It took a time to mourn these things. I suspect I was depressed. I cried. A lot. I had my first annual check up last November. A mammogram, an ultrasound and an MRI scan, contributed to a flashback of the dry-mouthed-fear variety, akin to how I felt when first diagnosed. I got the all clear. I cautiously breathed easy again. Anxiety was nudged, reluctantly, to the back row. I did not want it to consume me anymore. I started to enjoy socialising with more than a mere handful of closest friends. I rediscovered a semblance of the gutsiness I used to have when I lived abroad – that allowed me to do things I wouldn’t normally do, to climb out of my comfort zone, to be whatever I wanted to be. It was, I realised, time to jiggle that Luminarc glass round a bit.

On the one hand, I missed, more than anything, my work and my fellow writers. On the other I did not want any stress. I needed a solution. I joined a Writers’ Group and met lots of writers. I volunteered to help organise their Writers’ Conference so that I could flex my professional muscles. I gave the manuscript of my novel to a group of Beta Readers and started the edits based on their feedback. I plucked up courage to read chapters to my Writers’ Group, which is galvanising me to make the final changes.

The Tamoxifen I take gives annoying side effects, but I don’t dwell on them so much now. I don’t like my new shape as much as the old, so I’ve joined a different sports club and committed to classes I enjoy. I slather on the makeup and buy new clothes when I feel like a boost. The hair is finally approaching a tenuous bob. The reflection I see in the mirror is starting to resemble me.

There has been no great epiphany. I’m still searching for the root of true happiness and the miracle cure for anxiety disorders. I am not yet bursting into song and climbing every mountain. But, most of the time, that Luminarc glass is half full. And if omens and spiritualism are your thing, you’ll like the fact that two deer recently leapt out of the forest I was driving through, in front of my car, narrowly avoiding becoming venison. I just thought it was my lucky day and a great experience. But others told me it had a meaning, so I did a bit of research, and this is what I found:

When Deer cross your Path it means:

– Trust your instincts

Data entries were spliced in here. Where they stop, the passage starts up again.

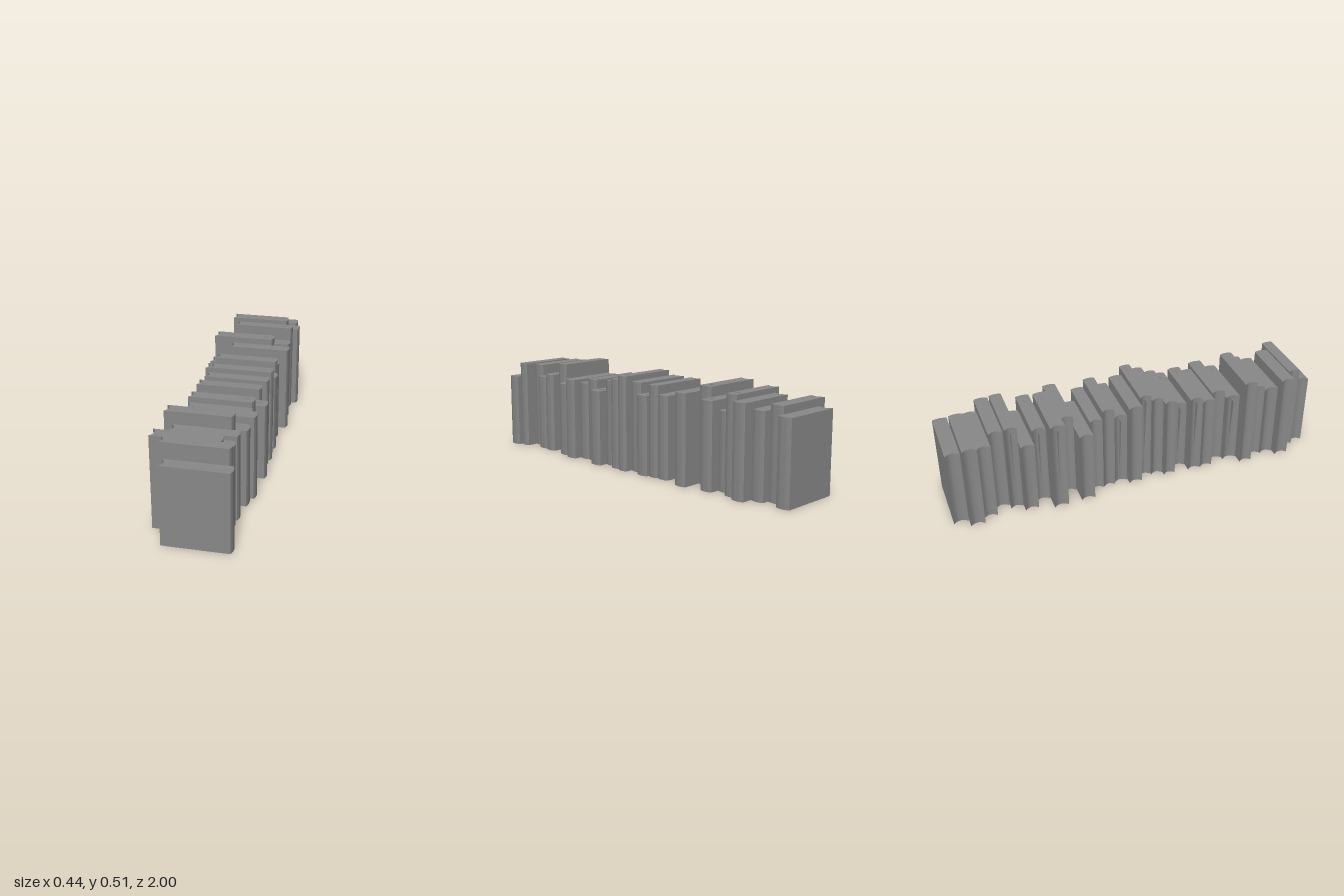
import * as THREE from 'three';
import { toCreasedNormals } from 'three/addons/utils/BufferGeometryUtils.js';

// One entry per book, front to back: z of its front cover, x of its spine, height
const BOOKS = [
  [1.0, 0.21, 0.405], [0.928, 0.19, 0.485], [0.866, 0.13, 0.479], [0.791, 0.168, 0.42],
  [0.717, 0.175, 0.44], [0.647, 0.135, 0.504], [0.578, 0.19, 0.405], [0.499, 0.21, 0.44],
  [0.424, 0.17, 0.425], [0.355, 0.17, 0.453], [0.284, 0.22, 0.405], [0.209, 0.175, 0.461],
  [0.144, 0.2, 0.48], [0.08, 0.21, 0.505], [0.018, 0.172, 0.476], [-0.055, 0.205, 0.42],
  [-0.128, 0.192, 0.48], [-0.193, 0.19, 0.435], [-0.262, 0.127, 0.402], [-0.337, 0.22, 0.47],
  [-0.408, 0.12, 0.501], [-0.487, 0.2, 0.45], [-0.561, 0.15, 0.4], [-0.634, 0.19, 0.496],
  [-0.7, 0.22, 0.47], [-0.775, 0.165, 0.436], [-0.848, 0.128, 0.465], [-0.925, 0.174, 0.427],
];
// Numbers of the books with a loose, tilted sheet inside
const LOOSE_SHEETS = [7, 10, 11, 14, 16, 21, 22, 24];
const BACK_Z = -1;
const WIDTH = 0.333;
const SPINE_BULGE = 0.008;
const PAGE_HOLLOW = 0.018;
const GAP = 0.003;
const SHEET_TILT = 0.085;

// Upright book: rounded spine towards +x, hollow fore edge towards -x
function bookGeometry(thickness, height) {
  const h = thickness / 2;
  const spine = -SPINE_BULGE;
  const shape = new THREE.Shape();
  shape.moveTo(-WIDTH, -h);
  shape.lineTo(spine, -h);
  shape.quadraticCurveTo(spine + 2 * SPINE_BULGE, 0, spine, h);
  shape.lineTo(-WIDTH, h);
  shape.quadraticCurveTo(-WIDTH + 2 * PAGE_HOLLOW, 0, -WIDTH, -h);
  const geometry = new THREE.ExtrudeGeometry(shape, {
    depth: height, bevelEnabled: false, curveSegments: 8,
  });
  geometry.rotateX(-Math.PI / 2);
  return toCreasedNormals(geometry, 0.3);
}

// Thin sheet hung from its top right corner, which just clears the book's top
function sheetGeometry(height) {
  const width = 0.308;
  const length = height - 0.035;
  return new THREE.BoxGeometry(width, length, 0.002)
    .translate(-width / 2, -length / 2, 0)
    .rotateZ(SHEET_TILT)
    .translate(-0.035, height + 0.004, 0);
}

export function createModel() {
  const group = new THREE.Group();
  group.name = 'bookRow';
  const material = new THREE.MeshStandardMaterial({ color: 0x888888 });

  // Books side by side along z
  BOOKS.forEach(([front, spineX, height], i) => {
    const last = i === BOOKS.length - 1;
    const back = last ? BACK_Z : BOOKS[i + 1][0] + GAP;
    const book = new THREE.Group();
    book.name = `book${i + 1}`;
    book.position.set(spineX, 0, (front + back) / 2);

    const body = new THREE.Mesh(bookGeometry(front - back, height), material);
    body.name = 'bookBody';
    book.add(body);

    if (LOOSE_SHEETS.includes(i + 1)) {
      const sheet = new THREE.Mesh(sheetGeometry(height), material);
      sheet.name = 'looseSheet';
      book.add(sheet);
    }
    group.add(book);
  });
  return group;
}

– Be kind to yourself

– Remove yourself from negative influences

– Embrace the lure of new adventures

No one else saw the deer. Only me. I think I’ll take it as a sign. I think I’ll journey on!